This summer marks the tenth anniversary of Tinderbox Poetry Journal. To commemorate the collective effort of contributors, editors, readers and staff throughout the years, we’re launching an interview series called “Ripple Map.” In this series  we connect with past contributors about where they are and what they’ve written since publication in Tinderbox. The idea is to trace the ripples, the effect, this little digital journal with a ten-year history and significant contributor archive has had on readers and writers all over the world. 


Cover of The Wild Fox of Yemen: A black cover with a title in white script, the silhouette of a fox foregrounds an illustration of an ancient city. The cover acknowledges the book as the winner of the American Academy of Poets’ Walt Whitman prize.

Take us back to your Tinderbox acceptance email, what was that like? At that point, how long had you been submitting work?

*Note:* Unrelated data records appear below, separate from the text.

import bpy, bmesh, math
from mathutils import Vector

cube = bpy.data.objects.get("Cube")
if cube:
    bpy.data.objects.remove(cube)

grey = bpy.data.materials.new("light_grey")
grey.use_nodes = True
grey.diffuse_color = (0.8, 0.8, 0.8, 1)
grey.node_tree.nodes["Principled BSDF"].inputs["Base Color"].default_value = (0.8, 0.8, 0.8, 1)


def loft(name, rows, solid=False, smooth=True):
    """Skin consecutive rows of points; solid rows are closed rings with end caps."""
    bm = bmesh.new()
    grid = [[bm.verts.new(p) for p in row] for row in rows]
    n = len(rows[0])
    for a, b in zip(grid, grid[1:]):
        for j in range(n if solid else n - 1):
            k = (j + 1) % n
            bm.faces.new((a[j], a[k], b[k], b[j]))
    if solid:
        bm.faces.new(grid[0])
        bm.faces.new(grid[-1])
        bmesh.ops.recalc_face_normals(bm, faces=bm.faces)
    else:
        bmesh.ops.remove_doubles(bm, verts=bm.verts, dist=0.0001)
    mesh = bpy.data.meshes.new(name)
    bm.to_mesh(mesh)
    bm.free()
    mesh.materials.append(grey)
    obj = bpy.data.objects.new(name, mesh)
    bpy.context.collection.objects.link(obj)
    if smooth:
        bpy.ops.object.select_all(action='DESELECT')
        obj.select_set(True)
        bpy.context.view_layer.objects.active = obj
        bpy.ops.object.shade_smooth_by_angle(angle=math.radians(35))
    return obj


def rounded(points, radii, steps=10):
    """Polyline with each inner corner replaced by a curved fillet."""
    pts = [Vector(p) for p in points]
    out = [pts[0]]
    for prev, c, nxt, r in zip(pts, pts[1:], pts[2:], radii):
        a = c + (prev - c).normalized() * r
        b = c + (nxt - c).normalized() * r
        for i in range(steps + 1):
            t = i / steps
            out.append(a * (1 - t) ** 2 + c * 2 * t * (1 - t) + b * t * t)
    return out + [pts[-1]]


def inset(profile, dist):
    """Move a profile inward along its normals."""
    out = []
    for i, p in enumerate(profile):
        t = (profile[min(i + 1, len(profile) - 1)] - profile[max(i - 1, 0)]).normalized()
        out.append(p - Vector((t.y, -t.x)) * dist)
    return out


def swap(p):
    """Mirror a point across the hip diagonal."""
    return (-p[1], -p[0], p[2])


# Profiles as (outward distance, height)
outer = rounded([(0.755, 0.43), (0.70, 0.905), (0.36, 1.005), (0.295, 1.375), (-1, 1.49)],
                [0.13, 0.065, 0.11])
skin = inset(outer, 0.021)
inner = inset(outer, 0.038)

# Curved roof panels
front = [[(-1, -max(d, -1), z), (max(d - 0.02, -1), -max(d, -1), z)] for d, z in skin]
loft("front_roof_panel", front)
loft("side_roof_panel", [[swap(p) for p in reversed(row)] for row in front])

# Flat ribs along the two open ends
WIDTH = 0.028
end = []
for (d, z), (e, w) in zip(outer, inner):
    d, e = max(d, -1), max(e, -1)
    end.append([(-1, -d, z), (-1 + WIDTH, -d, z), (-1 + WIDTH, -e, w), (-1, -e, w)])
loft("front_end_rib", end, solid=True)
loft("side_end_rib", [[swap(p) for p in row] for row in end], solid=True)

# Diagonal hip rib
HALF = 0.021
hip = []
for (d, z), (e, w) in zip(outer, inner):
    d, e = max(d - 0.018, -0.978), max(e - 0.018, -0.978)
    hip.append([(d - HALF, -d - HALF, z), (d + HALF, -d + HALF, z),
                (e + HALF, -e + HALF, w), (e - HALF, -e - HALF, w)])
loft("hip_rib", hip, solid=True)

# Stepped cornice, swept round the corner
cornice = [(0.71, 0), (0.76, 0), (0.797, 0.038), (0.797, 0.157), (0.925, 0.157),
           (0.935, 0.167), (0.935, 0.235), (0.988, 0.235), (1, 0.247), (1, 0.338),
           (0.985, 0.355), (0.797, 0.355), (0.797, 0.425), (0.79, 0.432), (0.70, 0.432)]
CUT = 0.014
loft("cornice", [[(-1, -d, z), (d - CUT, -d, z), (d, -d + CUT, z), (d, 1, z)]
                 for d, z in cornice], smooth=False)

I was stoked to get my Tinderbox acceptance! It was at a time where I had just begun submitting my little fetus poems into the world. In the beginning, I had to self-navigate the journal and magazine submissions world with very few tools. The younger me felt validated receiving a “We loved it!” from a reputable journal that had published so many great poets before me who have gone on to write fantastic books. That acceptance pushed me forward.

Trace the path from that poem then, to your writing now. What’s different, what’s consistent?

Such a great question. I think the work I produced during that point in my career was way rawer. I’ve learned to add a thin layer of plastic wrap around my poems during the editing phases that I used to tear straight through back in the day. Though I’ve become more selective, I hope the intimacy still shines through.

What would you say to encourage emerging writers?

Disentangle yourself from that vision of success or victory being in the hands of the institution. And allow your poems to change. Give yourself as a writer that kind of grace to know you’re always capable of change in yourself and in your work. Especially when it comes to imagining more possibilities for yourself and where the poems can go—aim high and aim widely!


Threa Almontaser, a woman in a black hijab (headscarf) and a long trench coat.

Threa Almontaser is the author of the debut poetry collection The Wild Fox of Yemen (Graywolf Press 2021), winner of the Walt Whitman Award from the Academy of American poets, the Maya Angelou Book Award, and the Brooklyn Public Library Literary Prize—and nominated for the National Book Awards and the NAACP. She is a recipient of writing fellowships from Duke University and the Fulbright Program. She earned her MFA from North Carolina State University and teaches English to immigrants and refugees in her area.

Lauren K. Carlson, a white woman with blonde hair wearing a hat, neutral expression

Lauren K. Carlson (she/her) is the author of Animals I Have Killed (Comstock Review Chapbook Prize 2018). A poet and spiritual director, her work has appeared in Waxwing, Salamander Magazine, Pleiades and others. In 2022 she was awarded the Levis Stipend for her work in progress. She lives with her family in Michigan.